  • If you have cramps or heavy bleeding, perform a deep uterine massage for 10 minutes. To give yourself a uterine massage, use your fingertips to press down on your stomach and firmly rub in circular motions from your belly button to your pubic bone.
  • Consider taking ibuprofen and limiting physical activity if you're experiencing cramping or heavy bleeding.
  • Avoid eating grapefruit or drinking grapefruit juice with this medication.
  • Consider support groups or work with a mental health professional to help you find coping strategies to change the way you think, feel, react, or respond to having an abortion.
  • Keep your follow-up appointment with your healthcare provider seven to 14 days after your first Mifeprex dose.
  • Discuss birth control options with your healthcare provider.

Medical Disclaimer

Verywell Health's drug information is meant for educational purposes only and is not intended to replace medical advice, diagnosis, or treatment from a healthcare provider. Consult your healthcare provider before taking any new medication(s). IBM Watson Micromedex provides some of the drug content, as indicated on the page.

27 Sources
Verywell Health uses only high-quality sources, including peer-reviewed studies, to support the facts within our articles. Read our editorial process to learn more about how we fact-check and keep our content accurate, reliable, and trustworthy.
  1. Food and Drug Administration. Mifepristone label.

  2. Finer LB, Zolna MR. Declines in unintended pregnancy in the United States, 2008 - 2011. New England Journal of Medicine. 2016;374(9):843-852. doi:10.1056/NEJMsa1506575

  3. The American College of Obstetricians and Gynecologists. Counseling adolescents about contraception.

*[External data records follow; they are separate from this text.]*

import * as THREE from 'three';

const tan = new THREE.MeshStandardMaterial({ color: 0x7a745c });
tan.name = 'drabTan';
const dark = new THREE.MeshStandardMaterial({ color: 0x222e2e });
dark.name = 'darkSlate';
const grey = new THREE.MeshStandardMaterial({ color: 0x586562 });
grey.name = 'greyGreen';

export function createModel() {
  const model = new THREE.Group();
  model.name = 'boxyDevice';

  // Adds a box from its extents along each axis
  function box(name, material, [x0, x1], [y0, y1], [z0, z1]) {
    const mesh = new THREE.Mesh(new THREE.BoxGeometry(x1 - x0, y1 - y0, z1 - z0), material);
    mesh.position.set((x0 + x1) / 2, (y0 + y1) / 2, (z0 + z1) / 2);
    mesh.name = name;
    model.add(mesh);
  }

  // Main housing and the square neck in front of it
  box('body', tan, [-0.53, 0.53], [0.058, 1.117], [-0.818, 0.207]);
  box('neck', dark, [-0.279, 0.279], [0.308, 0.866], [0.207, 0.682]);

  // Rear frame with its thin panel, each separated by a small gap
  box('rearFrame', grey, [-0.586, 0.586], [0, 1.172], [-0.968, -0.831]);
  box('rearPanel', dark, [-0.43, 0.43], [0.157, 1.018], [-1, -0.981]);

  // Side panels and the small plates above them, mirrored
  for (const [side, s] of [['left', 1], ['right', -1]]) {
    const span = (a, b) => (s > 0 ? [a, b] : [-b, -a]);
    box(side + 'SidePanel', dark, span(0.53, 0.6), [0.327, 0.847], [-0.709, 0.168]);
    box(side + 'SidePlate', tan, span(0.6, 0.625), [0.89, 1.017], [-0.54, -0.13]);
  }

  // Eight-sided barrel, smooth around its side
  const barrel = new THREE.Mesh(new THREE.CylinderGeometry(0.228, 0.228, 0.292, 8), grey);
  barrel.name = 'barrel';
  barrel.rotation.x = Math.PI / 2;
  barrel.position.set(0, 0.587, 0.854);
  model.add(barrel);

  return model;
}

  4. The American College of Obstetricians and Gynecologists. Access to contraception.

  5. The American College of Obstetricians and Gynecologists. Increasing access to abortion.

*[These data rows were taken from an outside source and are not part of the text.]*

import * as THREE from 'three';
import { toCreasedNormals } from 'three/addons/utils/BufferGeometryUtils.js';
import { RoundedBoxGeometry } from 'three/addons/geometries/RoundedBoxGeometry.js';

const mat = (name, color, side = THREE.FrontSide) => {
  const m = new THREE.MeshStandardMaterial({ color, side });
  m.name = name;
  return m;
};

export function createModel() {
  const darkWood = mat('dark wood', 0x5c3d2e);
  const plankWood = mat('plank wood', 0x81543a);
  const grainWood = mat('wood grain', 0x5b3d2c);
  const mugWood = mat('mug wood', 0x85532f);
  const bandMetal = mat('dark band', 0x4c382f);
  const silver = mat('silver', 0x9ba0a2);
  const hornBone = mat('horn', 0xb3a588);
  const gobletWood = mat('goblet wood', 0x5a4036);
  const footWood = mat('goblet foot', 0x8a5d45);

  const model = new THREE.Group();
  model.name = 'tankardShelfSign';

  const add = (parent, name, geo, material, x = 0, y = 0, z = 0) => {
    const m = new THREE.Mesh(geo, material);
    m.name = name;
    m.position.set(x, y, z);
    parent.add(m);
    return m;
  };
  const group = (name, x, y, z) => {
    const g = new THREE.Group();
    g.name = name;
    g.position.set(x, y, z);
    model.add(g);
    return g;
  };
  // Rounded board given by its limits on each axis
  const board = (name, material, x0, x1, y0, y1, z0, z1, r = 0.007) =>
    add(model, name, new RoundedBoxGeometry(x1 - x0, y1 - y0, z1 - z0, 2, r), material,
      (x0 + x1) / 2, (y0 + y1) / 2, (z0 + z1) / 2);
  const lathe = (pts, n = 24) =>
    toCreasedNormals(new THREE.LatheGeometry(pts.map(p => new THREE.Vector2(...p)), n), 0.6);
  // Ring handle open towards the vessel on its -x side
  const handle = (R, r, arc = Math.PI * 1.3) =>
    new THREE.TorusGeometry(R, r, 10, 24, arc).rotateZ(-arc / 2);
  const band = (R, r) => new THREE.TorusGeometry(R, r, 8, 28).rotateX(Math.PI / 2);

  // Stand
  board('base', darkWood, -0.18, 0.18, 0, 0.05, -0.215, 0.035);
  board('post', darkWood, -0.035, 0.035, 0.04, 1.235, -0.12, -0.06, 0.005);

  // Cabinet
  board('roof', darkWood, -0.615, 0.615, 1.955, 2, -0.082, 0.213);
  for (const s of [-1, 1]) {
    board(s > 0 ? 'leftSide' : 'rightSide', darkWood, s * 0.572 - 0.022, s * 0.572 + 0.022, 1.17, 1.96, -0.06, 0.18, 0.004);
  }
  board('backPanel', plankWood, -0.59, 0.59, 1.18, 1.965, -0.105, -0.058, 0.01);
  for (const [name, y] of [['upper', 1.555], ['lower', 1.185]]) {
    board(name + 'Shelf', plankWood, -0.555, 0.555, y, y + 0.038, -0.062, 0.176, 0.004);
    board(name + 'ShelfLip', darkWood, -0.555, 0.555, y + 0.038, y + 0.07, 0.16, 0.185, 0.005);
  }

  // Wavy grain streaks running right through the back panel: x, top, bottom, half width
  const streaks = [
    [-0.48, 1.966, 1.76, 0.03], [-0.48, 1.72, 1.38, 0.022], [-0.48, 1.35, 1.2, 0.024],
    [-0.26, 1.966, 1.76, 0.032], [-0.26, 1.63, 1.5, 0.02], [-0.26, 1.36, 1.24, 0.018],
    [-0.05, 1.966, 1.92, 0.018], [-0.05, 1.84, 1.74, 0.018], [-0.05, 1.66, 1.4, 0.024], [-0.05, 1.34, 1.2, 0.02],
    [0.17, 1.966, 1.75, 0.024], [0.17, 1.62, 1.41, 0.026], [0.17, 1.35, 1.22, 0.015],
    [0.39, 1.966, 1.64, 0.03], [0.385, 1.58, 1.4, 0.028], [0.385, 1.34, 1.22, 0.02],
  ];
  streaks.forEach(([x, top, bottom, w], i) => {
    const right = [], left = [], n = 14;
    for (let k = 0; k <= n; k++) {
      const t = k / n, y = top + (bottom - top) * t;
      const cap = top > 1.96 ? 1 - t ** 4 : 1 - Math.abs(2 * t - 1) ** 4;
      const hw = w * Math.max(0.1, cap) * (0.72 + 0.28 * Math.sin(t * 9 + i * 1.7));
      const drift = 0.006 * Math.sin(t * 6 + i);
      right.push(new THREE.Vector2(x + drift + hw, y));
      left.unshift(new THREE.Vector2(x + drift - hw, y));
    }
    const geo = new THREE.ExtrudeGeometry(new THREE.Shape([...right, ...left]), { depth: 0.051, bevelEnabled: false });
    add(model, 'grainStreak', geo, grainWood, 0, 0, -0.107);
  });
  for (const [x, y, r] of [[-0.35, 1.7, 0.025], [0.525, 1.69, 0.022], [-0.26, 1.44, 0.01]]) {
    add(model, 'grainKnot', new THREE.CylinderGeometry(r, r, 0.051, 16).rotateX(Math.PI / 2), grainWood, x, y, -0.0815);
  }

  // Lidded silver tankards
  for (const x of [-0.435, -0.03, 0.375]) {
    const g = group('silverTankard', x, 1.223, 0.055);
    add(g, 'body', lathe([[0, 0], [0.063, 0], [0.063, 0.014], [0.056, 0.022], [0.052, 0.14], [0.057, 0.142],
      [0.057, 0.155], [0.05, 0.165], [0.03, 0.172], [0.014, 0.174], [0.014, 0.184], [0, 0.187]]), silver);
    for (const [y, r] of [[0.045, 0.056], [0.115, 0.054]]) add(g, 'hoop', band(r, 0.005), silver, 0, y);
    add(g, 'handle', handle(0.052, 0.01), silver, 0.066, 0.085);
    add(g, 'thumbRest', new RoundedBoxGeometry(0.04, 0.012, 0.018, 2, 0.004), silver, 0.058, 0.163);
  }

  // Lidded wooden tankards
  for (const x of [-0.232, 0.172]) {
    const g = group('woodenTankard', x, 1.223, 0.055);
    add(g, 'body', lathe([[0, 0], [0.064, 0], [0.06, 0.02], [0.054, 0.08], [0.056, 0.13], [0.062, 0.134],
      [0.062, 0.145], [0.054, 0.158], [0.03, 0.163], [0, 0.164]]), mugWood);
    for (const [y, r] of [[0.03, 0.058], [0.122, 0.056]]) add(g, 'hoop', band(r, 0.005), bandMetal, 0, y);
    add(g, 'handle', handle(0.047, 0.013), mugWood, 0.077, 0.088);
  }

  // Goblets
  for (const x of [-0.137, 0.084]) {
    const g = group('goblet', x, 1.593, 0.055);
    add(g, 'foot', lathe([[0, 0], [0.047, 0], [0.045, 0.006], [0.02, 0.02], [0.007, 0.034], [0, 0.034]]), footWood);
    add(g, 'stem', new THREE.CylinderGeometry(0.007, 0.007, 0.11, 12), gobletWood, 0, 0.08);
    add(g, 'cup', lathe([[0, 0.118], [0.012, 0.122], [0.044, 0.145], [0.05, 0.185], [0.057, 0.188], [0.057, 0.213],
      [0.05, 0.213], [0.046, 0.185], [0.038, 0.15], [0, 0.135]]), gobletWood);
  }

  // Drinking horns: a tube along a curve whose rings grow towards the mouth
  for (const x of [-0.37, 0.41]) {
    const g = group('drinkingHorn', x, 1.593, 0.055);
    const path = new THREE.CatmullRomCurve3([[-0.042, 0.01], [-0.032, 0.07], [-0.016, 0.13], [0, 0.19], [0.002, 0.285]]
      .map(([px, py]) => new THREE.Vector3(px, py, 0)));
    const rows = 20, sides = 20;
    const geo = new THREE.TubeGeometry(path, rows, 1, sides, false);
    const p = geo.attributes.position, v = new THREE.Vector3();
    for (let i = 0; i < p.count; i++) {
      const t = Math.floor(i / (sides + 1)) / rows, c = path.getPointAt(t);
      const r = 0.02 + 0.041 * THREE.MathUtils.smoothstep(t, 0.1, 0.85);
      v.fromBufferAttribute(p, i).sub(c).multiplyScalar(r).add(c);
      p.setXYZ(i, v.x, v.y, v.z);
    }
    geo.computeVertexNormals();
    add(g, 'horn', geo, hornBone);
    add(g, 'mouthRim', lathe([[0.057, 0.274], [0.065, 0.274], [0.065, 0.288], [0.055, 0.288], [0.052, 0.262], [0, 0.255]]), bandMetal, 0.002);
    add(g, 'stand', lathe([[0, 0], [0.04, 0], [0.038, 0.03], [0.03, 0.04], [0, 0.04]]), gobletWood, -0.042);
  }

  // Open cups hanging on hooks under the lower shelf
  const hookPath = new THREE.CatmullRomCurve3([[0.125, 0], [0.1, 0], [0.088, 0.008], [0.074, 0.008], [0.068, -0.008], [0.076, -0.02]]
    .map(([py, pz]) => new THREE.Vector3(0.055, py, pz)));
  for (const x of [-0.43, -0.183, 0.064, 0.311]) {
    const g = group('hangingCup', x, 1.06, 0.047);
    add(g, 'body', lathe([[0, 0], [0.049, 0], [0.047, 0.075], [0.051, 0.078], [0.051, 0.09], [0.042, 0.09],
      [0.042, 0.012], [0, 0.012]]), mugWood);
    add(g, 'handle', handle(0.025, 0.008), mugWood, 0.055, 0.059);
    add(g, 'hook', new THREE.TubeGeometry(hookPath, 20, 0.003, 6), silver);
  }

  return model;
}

  6. MedlinePlus. Misoprostol.

  7. Schreiber CA, Creinin MD, Atrio J, et al. Mifepristone pretreatment for the medical management of early pregnancy loss. New England Journal of Medicine. 2018;378(23):2161-2170. doi:10.1056/NEJMoa1715726

  8. Chu, JJ, Devall AJ, Beeson LE, et al. Mifepristone and misoprostol versus misoprostol alone for the management of missed miscarriage (MifeMiso): a randomised, double-blind, placebo-controlled trial. Lancet. 2020;396(10253):770-778. doi:10.1016/S0140-6736(20)31788-8

  9. Food and Drug Administration. Korlym label.

  10. MedlinePlus. Ectopic pregnancy.

  11. American Red Cross. What is the Rh factor? Why is it important?

  12. MedlinePlus. Rh incompatability.

  13. Planned Parenthood. How safe is the abortion pill?

  14. LactMed. Mifepristone.

  15. MedlinePlus. Mifepristone (Mifeprex).

  16. MedlinePlus. Addison disease.

  17. Centers for Disease Control and Prevention. What is von Willebrand disease?

  18. Planned Parenthood. The abortion pill.

  19. MedlinePlus. Porphyria.

  20. Food and Drug Administration. Drug development and drug interactions: table of substrates, inhibitors and inducers.

  21. Food and Drug Administration. Zortress label.

  22. Food and Drug Administration. Everolimus label.

  23. Planned Parenthood. What are the different types of abortion?

  24. Planned Parenthood. In-clinic abortion.

  25. Food and Drug Administration. Orange book: approved drug products with therapeutic equivalence evaluations.

  26. Planned Parenthood. How much does the abortion pill cost?

  27. Planned Parenthood. Caring for yourself after an abortion.

By Ross Phan, PharmD, BCACP, BCGP, BCPS
Ross is a writer for Verywell with years of experience practicing pharmacy in various settings. She is also a board-certified clinical pharmacist and the founder of Off Script Consults.